**Available data:**
——

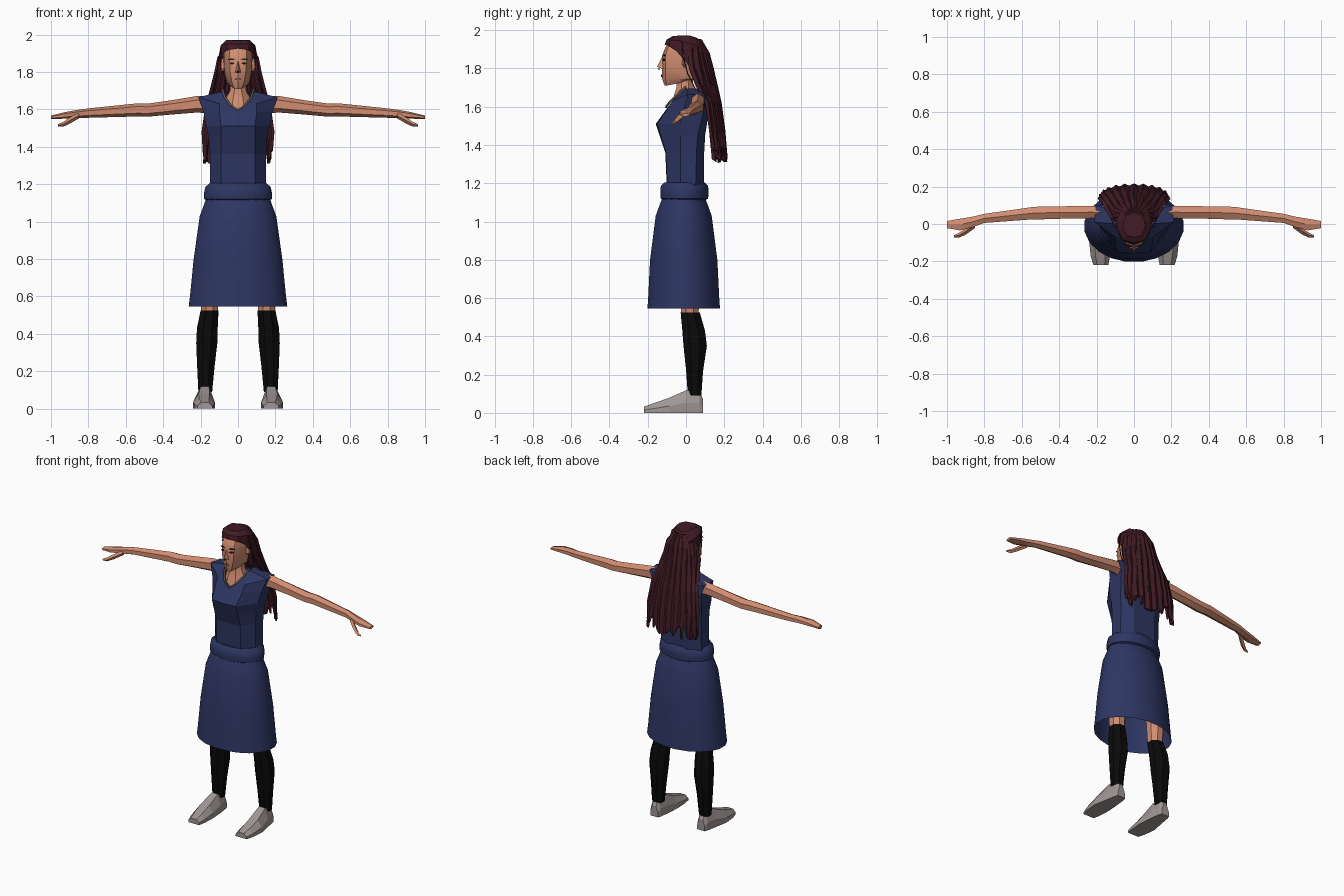
import bpy, bmesh, math, random
from mathutils import Vector

random.seed(4)


def mat(name, rgb):
    m = bpy.data.materials.new(name)
    m.diffuse_color = (*rgb, 1)
    return m


SKIN = mat("skin", (0.64, 0.265, 0.165))
DRESS = mat("navy cloth", (0.027, 0.037, 0.125))
HAIR = mat("dark plum hair", (0.052, 0.011, 0.018))
SOCK = mat("black stocking", (0.003, 0.003, 0.003))
SHOE = mat("grey shoe", (0.35, 0.31, 0.30))
CHAIN = mat("dull gold", (0.20, 0.16, 0.09))
DARK = mat("dark brown", (0.02, 0.008, 0.008))
LIPS = mat("lip red", (0.35, 0.09, 0.07))


def build(name, verts, faces, material, smooth=None):
    me = bpy.data.meshes.new(name)
    me.from_pydata([tuple(v) for v in verts], [], faces)
    bm = bmesh.new()
    bm.from_mesh(me)
    bmesh.ops.recalc_face_normals(bm, faces=bm.faces)
    bm.to_mesh(me)
    bm.free()
    me.materials.append(material)
    ob = bpy.data.objects.new(name, me)
    bpy.context.collection.objects.link(ob)
    if smooth:
        bpy.ops.object.select_all(action='DESELECT')
        bpy.context.view_layer.objects.active = ob
        ob.select_set(True)
        bpy.ops.object.shade_smooth_by_angle(angle=math.radians(smooth))
    return ob


def loft(name, rings, material, caps=(True, True), smooth=None):
    n = len(rings[0])
    verts = [p for r in rings for p in r]
    faces = [(i * n + j, i * n + (j + 1) % n, (i + 1) * n + (j + 1) % n, (i + 1) * n + j)
             for i in range(len(rings) - 1) for j in range(n)]
    if caps[0]:
        faces.append(tuple(range(n)))
    if caps[1]:
        faces.append(tuple(range(len(verts) - n, len(verts))))
    return build(name, verts, faces, material, smooth)


def sym(z, half):
    """Half outline from front to back, mirrored; points may carry their own z."""
    pts = [p if len(p) == 3 else (p[0], p[1], z) for p in half]
    return pts + [(-x, y, h) for x, y, h in reversed(pts) if x > 0]


def oval(cx, cy, z, rx, ry, n):
    return [(cx + rx * math.cos(a), cy + ry * math.sin(a), z)
            for a in (2 * math.pi * (i + 0.5) / n for i in range(n))]


# Bodice, from waist to a V neckline
loft("bodice", [
    sym(1.17, [(0, -.10), (.09, -.098), (.15, -.03), (.15, .05), (.08, .095), (0, .095)]),
    sym(1.36, [(0, -.108), (.09, -.105), (.15, -.03), (.15, .055), (.08, .095), (0, .095)]),
    sym(1.45, [(0, -.138), (.09, -.132), (.157, -.03), (.157, .06), (.09, .10), (0, .10)]),
    sym(1.51, [(0, -.158), (.09, -.15), (.17, -.03), (.168, .075), (.1, .11), (0, .105)]),
    sym(1.57, [(0, -.115), (.1, -.10, 1.585), (.185, -.01, 1.59), (.18, .095, 1.59), (.1, .115), (0, .11)]),
    sym(1.66, [(0, -.10, 1.585), (.1, -.07, 1.63), (.212, .01, 1.665), (.205, .10, 1.66),
               (.1, .105, 1.65), (0, .105, 1.65)]),
    sym(1.69, [(0, -.085, 1.60), (.05, -.065, 1.635), (.085, .0, 1.695), (.075, .06, 1.695),
               (.04, .075, 1.69), (0, .08, 1.69)]),
], DRESS, (False, False))

# Rolled waistband and flared open skirt
loft("waistband", [oval(0, -.008, z, rx, ry, 16) for z, rx, ry in
                   [(1.11, .165, .11), (1.12, .184, .126), (1.15, .186, .129),
                    (1.185, .178, .126), (1.205, .155, .108)]], DRESS, smooth=40)
loft("skirt", [oval(0, -.012, z, rx, ry, 20) for z, rx, ry in
               [(.545, .267, .192), (.60, .26, .188), (.80, .24, .178), (1.03, .207, .148),
                (1.08, .188, .13), (1.13, .17, .11)]], DRESS, (False, True), 40)

# Head, nose, ears and neck
loft("head", [
    sym(1.95, [(0, -.08), (.04, -.07), (.06, -.03), (.06, .01), (.04, .05), (0, .06)]),
    sym(1.91, [(0, -.108), (.045, -.094), (.073, -.045), (.077, .01), (.05, .065), (0, .085)]),
    sym(1.87, [(0, -.124), (.045, -.108), (.075, -.05), (.079, .01), (.055, .07), (0, .09)]),
    sym(1.80, [(0, -.126), (.042, -.108), (.072, -.05), (.073, .01), (.05, .06), (0, .08)]),
    sym(1.745, [(0, -.124), (.032, -.108), (.06, -.04), (.062, .01), (.045, .04), (0, .06)]),
    sym(1.71, [(0, -.112), (.02, -.1), (.042, -.03, 1.725), (.05, .01, 1.74),
               (.04, .03, 1.74), (0, .045, 1.74)]),
], SKIN, smooth=35)
build("nose", [(0, -.122, 1.865), (.016, -.118, 1.797), (-.016, -.118, 1.797), (0, -.152, 1.808)],
      [(0, 1, 3), (0, 3, 2), (1, 2, 3), (0, 2, 1)], SKIN)
loft("neck", [oval(0, -.008, 1.77, .045, .045, 8), oval(0, -.005, 1.70, .046, .048, 8),
              oval(0, -.005, 1.66, .07, .062, 8), oval(0, -.005, 1.59, .085, .085, 8)], SKIN, smooth=35)


def plate(name, cx, cz, w, h, y, turn, material):
    """Thin face detail following the slope of the cheek."""
    pts = [(cx + dx * w, y + dx * w * turn + dy, cz + dz * h)
           for dy in (-.003, .003) for dx, dz in ((-1, 0), (0, -1), (1, 0), (0, 1))]
    loft(name, [pts[:4], pts[4:]], material)


plate("mouth", 0, 1.762, .022, .006, -.127, 0, LIPS)
plate("nostrils", 0, 1.798, .010, .005, -.141, 0, DARK)
for s, side in ((1, "left"), (-1, "right")):
    plate(side + "_eye", s * .032, 1.846, .015, .007, -.116, s * .35, DARK)
    plate(side + "_brow", s * .034, 1.868, .020, .005, -.114, s * .35, DARK)
    # Ear
    loft(side + "_ear", [[(s * x, y + k, z) for y, z in
                          [(-.02, 1.87), (.005, 1.875), (.01, 1.84), (-.012, 1.805), (-.022, 1.82)]]
                         for x, k in ((.07, 0), (.09, .008))], SKIN)
    # Arm, wrist and flat fingers
    arm = [(.17, .06, 1.625, .040, .045), (.22, .063, 1.627, .037, .044), (.36, .062, 1.61, .038, .038),
           (.48, .06, 1.596, .040, .035), (.54, .058, 1.597, .038, .035), (.80, .03, 1.58, .028, .025),
           (.86, .012, 1.575, .032, .022), (.93, -.003, 1.567, .036, .017), (1.0, -.003, 1.557, .022, .009)]
    loft(side + "_arm", [[(s * x, y + ry * math.sin(a), z + rz * math.cos(a))
                          for a in (math.pi * i / 3 for i in range(6))]
                         for x, y, z, ry, rz in arm], SKIN, smooth=20)
    # Thumb
    loft(side + "_thumb", [[(s * x, y + r * math.sin(a), z + r * math.cos(a))
                            for a in (math.pi * i / 2 for i in range(4))]
                           for x, y, z, r in [(.85, -.005, 1.568, .016), (.90, -.04, 1.54, .017),
                                              (.935, -.06, 1.52, .013), (.962, -.066, 1.515, .006)]], SKIN)
    # Bare knee and stocking
    loft(side + "_knee", [oval(s * .152, .02, .75, .062, .062, 8), oval(s * .152, .02, .53, .049, .05, 8),
                          oval(s * .152, .02, .505, .045, .046, 8)], SKIN, smooth=30)
    loft(side + "_stocking", [oval(s * cx, cy, z, rx, ry, 8) for cx, cy, z, rx, ry in
                              [(.152, .022, .525, .052, .054), (.164, .04, .43, .060, .064),
                               (.167, .048, .35, .061, .066), (.172, .045, .22, .05, .048),
                               (.175, .045, .09, .040, .038)]], SOCK, smooth=30)
    # Shoe, sections from heel to toe
    shoe = [(.09, .175, .028, .07), (.07, .175, .036, .115), (.0, .177, .046, .118),
            (-.09, .182, .058, .078), (-.17, .18, .052, .05), (-.22, .177, .040, .033)]
    loft(side + "_shoe", [[(s * (cx + k * w), y, f * h) for k, f in
                           ((-1, 0), (-1, .45), (-.5, 1), (.5, 1), (1, .45), (1, 0))]
                          for y, cx, w, h in shoe], SHOE)


def wire(name, pts, r, material):
    cu = bpy.data.curves.new(name, 'CURVE')
    cu.dimensions = '3D'
    cu.bevel_depth = r
    cu.bevel_resolution = 0
    sp = cu.splines.new('POLY')
    sp.points.add(len(pts) - 1)
    for p, c in zip(sp.points, pts):
        p.co = (*c, 1)
    cu.materials.append(material)
    bpy.context.collection.objects.link(bpy.data.objects.new(name, cu))


# Necklace along the neckline
half = [(.082, .0, 1.705), (.07, -.045, 1.665), (.045, -.08, 1.63), (.02, -.096, 1.61)]
wire("necklace", half + [(0, -.104, 1.598)] + [(-x, y, z) for x, y, z in reversed(half)], .006, CHAIN)

# Hair cap swept back from the forehead
loft("hair_cap", [
    sym(1.91, [(0, -.112, 1.925), (.06, -.088, 1.915), (.084, -.05, 1.89), (.094, .01, 1.82),
               (.075, .075, 1.78), (0, .11, 1.78)]),
    sym(1.95, [(0, -.102, 1.95), (.06, -.086, 1.95), (.09, -.03, 1.945), (.093, .02, 1.93),
               (.07, .075, 1.91), (0, .10, 1.895)]),
    sym(1.97, [(0, -.07, 1.968), (.04, -.06, 1.97), (.06, -.02, 1.972), (.055, .02, 1.972),
               (.04, .045, 1.962), (0, .06, 1.958)]),
], HAIR, (False, True))

# Long back hair: pleated sheet with a ragged hem; rows are z, half width, back y, side y
ROWS = [(1.95, .045, .07, .03), (1.88, .09, .105, .01), (1.80, .104, .125, .015), (1.71, .125, .145, .05),
        (1.62, .15, .165, .10), (1.48, .172, .185, .12), (1.36, .178, .198, .135)]
COLS = 22


def hair_point(row, t, lift=0.0):
    z, w, yb, ys = row
    return Vector((w * math.sin(t * math.pi / 2) * (1 + lift), yb - (yb - ys) * t * t + lift, z))


verts, faces = [], []
hem = [random.uniform(-.06, .05) for _ in range(COLS + 1)]
for i, row in enumerate(ROWS):
    for j in range(COLS + 1):
        p = hair_point(row, 2 * j / COLS - 1, .012 * (j % 2) * min(1, i / 2))
        if i == len(ROWS) - 1:
            p.z += hem[j]
        verts.append(p)
for i in range(len(ROWS) - 1):
    for j in range(COLS):
        a = i * (COLS + 1) + j
        faces.append((a, a + 1, a + COLS + 2, a + COLS + 1))
sheet = build("back_hair", verts, faces, HAIR)
sol = sheet.modifiers.new("thickness", 'SOLIDIFY')
sol.thickness = .016
sol.offset = 0

# Tapered locks lying over the back hair
for k in range(11):
    t = -.95 + 1.9 * k / 10
    rings = []
    for i, row in enumerate(ROWS):
        c = hair_point(row, t + random.uniform(-.03, .03), .008)
        if i == len(ROWS) - 1:
            c.z -= random.uniform(-.02, .05)
        r = (.010, .020, .022, .024, .024, .022, .008)[i]
        rings.append([c + Vector((-r, 0, 0)), c + Vector((r, 0, 0)), c + Vector((0, r * .55, 0))])
    loft("hair_lock", rings, HAIR)

# Loose wisps beside the face
for s in (1, -1):
    wire("wisp", [(s * .09, -.02, 1.94), (s * .105, -.015, 1.86), (s * .115, .01, 1.77), (s * .132, .05, 1.69)],
         .003, HAIR)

——

**What this task involves:**
Using the entries above, extract exactly the span from the line with "pts = [p if" to the line with "20) for z, rx, ry in", both lines included; leave out everything else.

**The completed task:**
    pts = [p if len(p) == 3 else (p[0], p[1], z) for p in half]
    return pts + [(-x, y, h) for x, y, h in reversed(pts) if x > 0]


def oval(cx, cy, z, rx, ry, n):
    return [(cx + rx * math.cos(a), cy + ry * math.sin(a), z)
            for a in (2 * math.pi * (i + 0.5) / n for i in range(n))]


# Bodice, from waist to a V neckline
loft("bodice", [
    sym(1.17, [(0, -.10), (.09, -.098), (.15, -.03), (.15, .05), (.08, .095), (0, .095)]),
    sym(1.36, [(0, -.108), (.09, -.105), (.15, -.03), (.15, .055), (.08, .095), (0, .095)]),
    sym(1.45, [(0, -.138), (.09, -.132), (.157, -.03), (.157, .06), (.09, .10), (0, .10)]),
    sym(1.51, [(0, -.158), (.09, -.15), (.17, -.03), (.168, .075), (.1, .11), (0, .105)]),
    sym(1.57, [(0, -.115), (.1, -.10, 1.585), (.185, -.01, 1.59), (.18, .095, 1.59), (.1, .115), (0, .11)]),
    sym(1.66, [(0, -.10, 1.585), (.1, -.07, 1.63), (.212, .01, 1.665), (.205, .10, 1.66),
               (.1, .105, 1.65), (0, .105, 1.65)]),
    sym(1.69, [(0, -.085, 1.60), (.05, -.065, 1.635), (.085, .0, 1.695), (.075, .06, 1.695),
               (.04, .075, 1.69), (0, .08, 1.69)]),
], DRESS, (False, False))

# Rolled waistband and flared open skirt
loft("waistband", [oval(0, -.008, z, rx, ry, 16) for z, rx, ry in
                   [(1.11, .165, .11), (1.12, .184, .126), (1.15, .186, .129),
                    (1.185, .178, .126), (1.205, .155, .108)]], DRESS, smooth=40)
loft("skirt", [oval(0, -.012, z, rx, ry, 20) for z, rx, ry in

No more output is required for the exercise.